second half will show some improvement that could carry the industry into
2002." According to WWPA, slower demand will likely end a three-year run of
increased lumber imports from Canada. Canadian imports are forecast to fall to
18 billion board feet - the lowest since 1997.
Sierra Moves to Washington
The word is out that Sierra Pacific Industries of Anderson, Calif., may be
expanding north into Washington. They've agreed to purchase 45 acres at Junction
City, near Aberdeen, Wash., where they plan to build a sawmill and a log yard.
Also included in the Sierra plan would be the reconstruction of a railroad line
that used to connect Junction City with the main railroad line.
National Indian Timber
The 25th annual National Indian Timber Symposium will be held in Carlton, Minn.
June 24-28, 2001. The topic this year is "balancing conflicting objectives
for tribal forces." The Fond du Lac (end of the water) band of Lake
Superior Chippewa will be welcoming the Intertribal Timber Counsel and friends

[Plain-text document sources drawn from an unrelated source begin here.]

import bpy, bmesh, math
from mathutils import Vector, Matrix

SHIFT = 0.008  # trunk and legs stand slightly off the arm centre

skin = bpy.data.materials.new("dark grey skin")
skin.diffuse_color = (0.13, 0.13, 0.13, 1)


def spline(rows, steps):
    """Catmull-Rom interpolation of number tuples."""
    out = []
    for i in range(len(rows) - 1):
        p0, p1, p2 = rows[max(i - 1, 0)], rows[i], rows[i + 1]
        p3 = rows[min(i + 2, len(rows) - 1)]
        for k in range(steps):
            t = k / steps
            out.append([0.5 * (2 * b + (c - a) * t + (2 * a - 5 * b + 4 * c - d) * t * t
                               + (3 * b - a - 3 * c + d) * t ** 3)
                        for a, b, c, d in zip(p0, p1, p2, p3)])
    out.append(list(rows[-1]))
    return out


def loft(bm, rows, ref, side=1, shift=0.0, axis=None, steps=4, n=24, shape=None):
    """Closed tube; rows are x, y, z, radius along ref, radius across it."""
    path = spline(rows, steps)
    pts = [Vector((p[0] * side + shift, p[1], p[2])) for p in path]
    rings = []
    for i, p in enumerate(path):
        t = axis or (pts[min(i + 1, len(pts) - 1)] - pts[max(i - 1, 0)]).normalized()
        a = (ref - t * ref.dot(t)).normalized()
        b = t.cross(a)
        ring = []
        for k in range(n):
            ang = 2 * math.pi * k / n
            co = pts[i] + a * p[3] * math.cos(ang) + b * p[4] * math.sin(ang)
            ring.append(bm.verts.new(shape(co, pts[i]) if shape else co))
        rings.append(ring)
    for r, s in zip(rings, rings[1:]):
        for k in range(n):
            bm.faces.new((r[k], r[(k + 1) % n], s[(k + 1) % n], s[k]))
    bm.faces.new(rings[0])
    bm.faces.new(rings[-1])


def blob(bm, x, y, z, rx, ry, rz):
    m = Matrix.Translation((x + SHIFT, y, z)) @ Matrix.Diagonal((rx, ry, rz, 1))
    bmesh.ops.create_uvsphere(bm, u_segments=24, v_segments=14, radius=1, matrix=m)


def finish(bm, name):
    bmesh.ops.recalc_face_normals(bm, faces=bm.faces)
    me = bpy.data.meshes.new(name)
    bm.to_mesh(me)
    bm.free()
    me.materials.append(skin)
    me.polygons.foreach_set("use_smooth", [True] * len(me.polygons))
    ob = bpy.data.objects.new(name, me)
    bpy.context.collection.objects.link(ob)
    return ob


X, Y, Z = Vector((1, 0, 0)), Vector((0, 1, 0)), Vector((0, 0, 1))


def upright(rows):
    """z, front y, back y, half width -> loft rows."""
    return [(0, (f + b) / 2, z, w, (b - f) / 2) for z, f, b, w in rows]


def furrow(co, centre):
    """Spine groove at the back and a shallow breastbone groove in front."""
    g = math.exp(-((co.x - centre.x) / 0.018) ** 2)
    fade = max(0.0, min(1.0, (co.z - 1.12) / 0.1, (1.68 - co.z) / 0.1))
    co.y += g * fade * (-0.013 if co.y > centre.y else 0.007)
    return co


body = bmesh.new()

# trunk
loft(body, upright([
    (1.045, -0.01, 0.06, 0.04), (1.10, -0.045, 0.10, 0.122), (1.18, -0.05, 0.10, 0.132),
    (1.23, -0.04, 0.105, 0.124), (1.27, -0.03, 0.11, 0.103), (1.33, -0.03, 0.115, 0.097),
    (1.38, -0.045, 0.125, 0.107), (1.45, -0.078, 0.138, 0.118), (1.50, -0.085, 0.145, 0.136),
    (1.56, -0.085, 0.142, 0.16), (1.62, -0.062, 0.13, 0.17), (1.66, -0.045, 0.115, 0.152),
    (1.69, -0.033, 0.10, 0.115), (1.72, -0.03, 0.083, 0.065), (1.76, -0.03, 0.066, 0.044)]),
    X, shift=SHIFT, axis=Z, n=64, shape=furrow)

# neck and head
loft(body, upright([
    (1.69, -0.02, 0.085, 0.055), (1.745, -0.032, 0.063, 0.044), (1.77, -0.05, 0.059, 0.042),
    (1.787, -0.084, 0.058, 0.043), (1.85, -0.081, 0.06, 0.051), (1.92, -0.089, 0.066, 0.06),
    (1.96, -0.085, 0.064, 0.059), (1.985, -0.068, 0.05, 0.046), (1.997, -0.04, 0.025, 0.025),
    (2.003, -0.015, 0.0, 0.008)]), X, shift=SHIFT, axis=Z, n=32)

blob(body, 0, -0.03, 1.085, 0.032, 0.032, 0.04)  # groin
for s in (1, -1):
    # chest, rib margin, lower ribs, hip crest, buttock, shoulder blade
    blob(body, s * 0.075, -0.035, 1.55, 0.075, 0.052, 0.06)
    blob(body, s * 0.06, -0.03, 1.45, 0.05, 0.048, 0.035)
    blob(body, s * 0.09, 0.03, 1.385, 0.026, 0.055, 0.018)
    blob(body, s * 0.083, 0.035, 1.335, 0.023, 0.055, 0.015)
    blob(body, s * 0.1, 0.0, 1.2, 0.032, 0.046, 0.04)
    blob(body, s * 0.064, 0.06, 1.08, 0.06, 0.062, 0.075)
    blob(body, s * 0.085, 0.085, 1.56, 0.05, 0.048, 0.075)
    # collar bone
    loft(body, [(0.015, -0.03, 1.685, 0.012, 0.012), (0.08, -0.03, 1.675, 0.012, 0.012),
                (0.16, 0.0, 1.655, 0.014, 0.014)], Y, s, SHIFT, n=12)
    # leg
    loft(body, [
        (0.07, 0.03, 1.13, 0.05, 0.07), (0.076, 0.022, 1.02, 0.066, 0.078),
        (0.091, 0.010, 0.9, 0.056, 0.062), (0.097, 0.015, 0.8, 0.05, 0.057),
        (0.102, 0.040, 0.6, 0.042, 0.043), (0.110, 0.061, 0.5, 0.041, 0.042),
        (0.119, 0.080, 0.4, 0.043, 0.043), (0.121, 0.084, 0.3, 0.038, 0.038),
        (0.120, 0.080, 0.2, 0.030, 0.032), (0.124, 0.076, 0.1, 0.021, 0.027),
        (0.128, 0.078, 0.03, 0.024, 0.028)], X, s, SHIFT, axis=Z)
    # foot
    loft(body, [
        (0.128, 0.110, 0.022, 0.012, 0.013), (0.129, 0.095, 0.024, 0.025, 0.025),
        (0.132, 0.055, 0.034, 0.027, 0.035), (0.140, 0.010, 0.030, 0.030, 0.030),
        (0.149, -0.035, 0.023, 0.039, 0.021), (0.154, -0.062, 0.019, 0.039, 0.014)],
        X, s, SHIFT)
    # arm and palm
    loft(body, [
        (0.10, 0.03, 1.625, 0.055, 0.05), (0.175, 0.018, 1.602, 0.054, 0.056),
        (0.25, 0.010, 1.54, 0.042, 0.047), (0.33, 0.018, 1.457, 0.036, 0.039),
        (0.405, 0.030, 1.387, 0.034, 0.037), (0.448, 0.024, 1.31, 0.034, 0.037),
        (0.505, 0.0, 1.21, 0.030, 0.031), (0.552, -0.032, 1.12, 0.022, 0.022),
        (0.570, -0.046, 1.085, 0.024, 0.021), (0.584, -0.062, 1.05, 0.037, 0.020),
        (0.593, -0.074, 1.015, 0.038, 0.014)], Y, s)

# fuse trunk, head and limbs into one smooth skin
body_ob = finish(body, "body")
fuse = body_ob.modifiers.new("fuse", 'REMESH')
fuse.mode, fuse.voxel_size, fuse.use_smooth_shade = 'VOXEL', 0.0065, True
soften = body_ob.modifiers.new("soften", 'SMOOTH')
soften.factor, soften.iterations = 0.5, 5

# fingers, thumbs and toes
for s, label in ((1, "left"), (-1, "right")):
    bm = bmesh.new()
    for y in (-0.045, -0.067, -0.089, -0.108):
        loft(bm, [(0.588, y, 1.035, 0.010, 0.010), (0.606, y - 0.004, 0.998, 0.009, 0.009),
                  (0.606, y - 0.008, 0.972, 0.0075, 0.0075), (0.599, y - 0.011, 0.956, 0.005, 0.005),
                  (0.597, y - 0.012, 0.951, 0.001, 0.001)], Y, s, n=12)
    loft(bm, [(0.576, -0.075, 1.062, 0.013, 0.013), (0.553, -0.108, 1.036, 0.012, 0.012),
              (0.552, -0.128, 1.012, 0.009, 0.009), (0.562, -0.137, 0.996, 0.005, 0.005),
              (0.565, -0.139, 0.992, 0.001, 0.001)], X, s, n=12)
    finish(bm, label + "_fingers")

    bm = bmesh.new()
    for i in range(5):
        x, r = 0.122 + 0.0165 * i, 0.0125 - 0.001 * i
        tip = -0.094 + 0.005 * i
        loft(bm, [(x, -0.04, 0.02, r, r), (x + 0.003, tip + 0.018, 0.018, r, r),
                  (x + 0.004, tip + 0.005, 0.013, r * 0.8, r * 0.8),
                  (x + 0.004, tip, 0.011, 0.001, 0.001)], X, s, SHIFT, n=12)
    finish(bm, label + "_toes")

to explore the conflicts regarding the use of resources and how we can balance
those conflicts. For more information you can call the Intertribal Timber
Counsel at (503) 282-4296 or fax them at (503) 282- 1274.
Thumbs Down on Ergonomics
In March the U.S. House and Senate voted down the Occupational Safety and Health
Administration's Ergonomics Rule, terminating one of the most controversial
rulemaking processes in OSHA's history. OSHA issued a draft Ergonomics Rule two
years ago, and businesses submitted extensive testimony in opposition. The final
version of the rule was even more burdensome. Businesses bitterly contested the
provision that employee compensation measure in excess of Workers' Comp payments
for diagnosed ergonomic injuries, in spite of substantial uncertainty about the
influence of workplace conditions over ergonomic disabilities and the obvious
incentives for fraud. The House and Senate also saw problems with the Rule.